Student studies in Innsbruck, gets to travel Europe


Katie McCoy visited Herrenchiemsee in Munich, Germany while studying abroad.  Photo courtesy of Katie McCoy

Katie McCoy

Editor’s note: In each issue this summer, The Crimson White will publish a column written by a student who is studying abroad in order to share their experiences in a foreign country.

This summer I was fortunate enough to participate in the UA in Austria program led by Glenn Tootle through the College of Engineering. I participated in the summer interim course, Water Resources and Climate: European Alps, to gain a unique technical elective credit for my major.

Although I returned from my study abroad program at the beginning of June, the experiences I had are still fresh in my mind. Our classes were intriguing and were held in a much different atmosphere than most college students are used to: a historic hotel lobby. Our lab and field exercises took us from Austria to Italy and then to Germany a handful of times.

We visited three castles, the highest point in Germany, ice caves and more. From learning about the cross-dating techniques used to find the age of medieval castles to calculating the snow water equivalent of the many Austrian glaciers, this class had something for everyone to enjoy. For those who enjoy music history, we were able to spend two days in Salzburg visiting historical sites such as Mozart’s birthplace, and taking an informative boat cruise down the river. When we were not in class or out in the field for lab, we were free to visit historical sites in Innsbruck on our own.

Class socials made it easy to immerse ourselves in the resident scene. We had pizza parties and did karaoke at a local tavern and were able to find all the great restaurants during our three weeks in town. Some of the students even hiked to the top of the mountain (while my sister and I took the cable car to the top and took pictures).

At the end of the program, it was easy to continue traveling through Europe, so I went on to England and Wales for 10 days before returning to Alabama.

Studying abroad opens your eyes to cultures different than your own and that experience can be invaluable when joining the workforce upon graduation.
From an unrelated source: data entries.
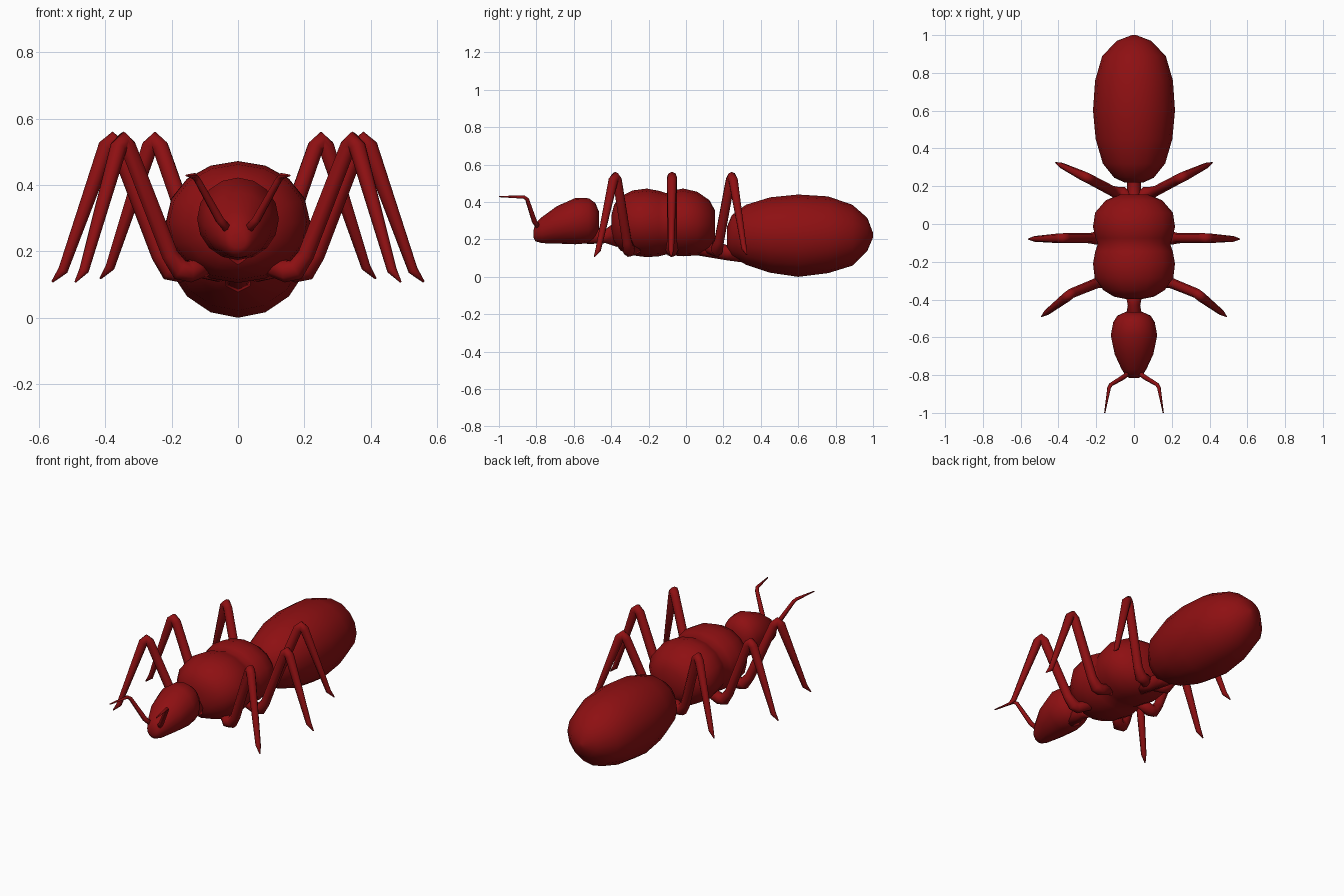
import bpy, bmesh, math
from mathutils import Vector

red = bpy.data.materials.new("dark red")
red.diffuse_color = (0.27, 0.005, 0.006, 1)


def skin(name, rings):
    """Join rings of points into a closed smooth skin."""
    bm = bmesh.new()
    rows = [[bm.verts.new(p) for p in ring] for ring in rings]
    n = len(rows[0])
    for a, b in zip(rows, rows[1:]):
        for i in range(n):
            bm.faces.new((a[i], a[(i + 1) % n], b[(i + 1) % n], b[i]))
    for row in (rows[0], rows[-1]):
        mid = bm.verts.new(sum((v.co for v in row), Vector()) / n)
        for i in range(n):
            bm.faces.new((row[i], row[(i + 1) % n], mid))
    bmesh.ops.recalc_face_normals(bm, faces=bm.faces)
    for f in bm.faces:
        f.smooth = True
    me = bpy.data.meshes.new(name)
    bm.to_mesh(me)
    bm.free()
    me.materials.append(red)
    ob = bpy.data.objects.new(name, me)
    bpy.context.collection.objects.link(ob)
    return ob


def body(name, sections, n=16):
    """Sections along y: (y, half width, bottom z, top z)."""
    rings = []
    for y, rx, lo, hi in sections:
        rings.append([Vector((rx * math.cos(t), y, (lo + hi) / 2 + (hi - lo) / 2 * math.sin(t)))
                      for t in (2 * math.pi * i / n for i in range(n))])
    return skin(name, rings)


def limb(name, path, n=8):
    """Tapered tube through (x, y, z, radius) points."""
    pts = [Vector(p[:3]) for p in path]
    rings, u = [], None
    for i, p in enumerate(pts):
        d_in = (p - pts[max(i - 1, 0)]).normalized()
        d_out = (pts[min(i + 1, len(pts) - 1)] - p).normalized()
        d = (d_in + d_out).normalized()
        u = Vector((0, 1, 0.01)) if u is None else u
        u = (u - d * u.dot(d)).normalized()
        w = d.cross(u)
        r = path[i][3]
        rings.append([p + r * (u * math.cos(t) + w * math.sin(t))
                      for t in (2 * math.pi * k / n for k in range(n))])
    return skin(name, rings)


# body
body("abdomen", [(0.22, 0.05, 0.15, 0.27), (0.245, 0.105, 0.11, 0.33), (0.32, 0.165, 0.065, 0.385),
                 (0.45, 0.203, 0.022, 0.425), (0.60, 0.217, 0.0, 0.44), (0.76, 0.206, 0.02, 0.43),
                 (0.89, 0.168, 0.06, 0.385), (0.97, 0.09, 0.14, 0.315), (1.0, 0.012, 0.21, 0.235)])
body("thorax", [(-0.398, 0.04, 0.24, 0.33), (-0.385, 0.105, 0.185, 0.385), (-0.35, 0.163, 0.14, 0.43),
                (-0.285, 0.208, 0.115, 0.462), (-0.21, 0.217, 0.105, 0.472), (-0.145, 0.205, 0.11, 0.46),
                (-0.105, 0.192, 0.12, 0.447), (-0.075, 0.203, 0.115, 0.46), (-0.015, 0.217, 0.11, 0.472),
                (0.06, 0.206, 0.115, 0.455), (0.125, 0.15, 0.15, 0.41), (0.155, 0.08, 0.20, 0.355)])
body("head", [(-0.815, 0.025, 0.21, 0.25), (-0.805, 0.042, 0.19, 0.285), (-0.77, 0.065, 0.18, 0.32),
              (-0.69, 0.102, 0.178, 0.378), (-0.59, 0.123, 0.174, 0.422), (-0.52, 0.11, 0.18, 0.42),
              (-0.485, 0.088, 0.205, 0.395), (-0.466, 0.045, 0.25, 0.35)])
body("neck", [(-0.53, 0.05, 0.175, 0.27), (-0.43, 0.033, 0.18, 0.255), (-0.37, 0.045, 0.16, 0.30)], 8)
body("waist", [(0.06, 0.05, 0.115, 0.25), (0.15, 0.036, 0.10, 0.19),
               (0.22, 0.038, 0.088, 0.17), (0.32, 0.06, 0.075, 0.2)], 8)

# legs: root x, root y, knee x, knee y, foot x, foot y, foot z
legs = {"front": (0.175, -0.305, 0.345, -0.378, 0.49, -0.49, 0.108),
        "middle": (0.205, -0.075, 0.378, -0.075, 0.56, -0.08, 0.108),
        "rear": (0.09, 0.165, 0.25, 0.245, 0.415, 0.325, 0.118)}
for side, s in (("right", 1), ("left", -1)):
    for name, (rx, ry, kx, ky, fx, fy, fz) in legs.items():
        k, f = Vector((kx, ky)), Vector((fx, fy))
        out = (f - k).normalized() * 0.018
        a = k + (f - k) * 0.82
        limb(f"{side}_{name}_leg", [
            (s * (rx - 0.10), ry + (0.06 if name == "front" else -0.07 if name == "rear" else 0), 0.165, 0.03),
            (s * (rx - 0.03), ry, 0.14, 0.034),
            (s * rx, ry, 0.145, 0.034),
            (s * (rx + 0.03), ry + (ky - ry) * 0.15, 0.19, 0.027),
            (s * (k.x - out.x), k.y - out.y, 0.515, 0.026),
            (s * k.x, k.y, 0.535, 0.026),
            (s * (k.x + out.x), k.y + out.y, 0.515, 0.026),
            (s * a.x, a.y, fz + 0.035, 0.015),
            (s * f.x, f.y, fz, 0.003)])
    # elbowed antenna
    limb(f"{side}_antenna", [
        (s * 0.025, -0.785, 0.26, 0.015), (s * 0.055, -0.81, 0.295, 0.014),
        (s * 0.122, -0.85, 0.415, 0.011), (s * 0.132, -0.867, 0.427, 0.010),
        (s * 0.155, -1.0, 0.429, 0.003)], 6)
The opportunity to take a class for degree credit while traveling is something that I believe every student should take advantage of.

Katie McCoy is a senior majoring in civil and environmental engineering.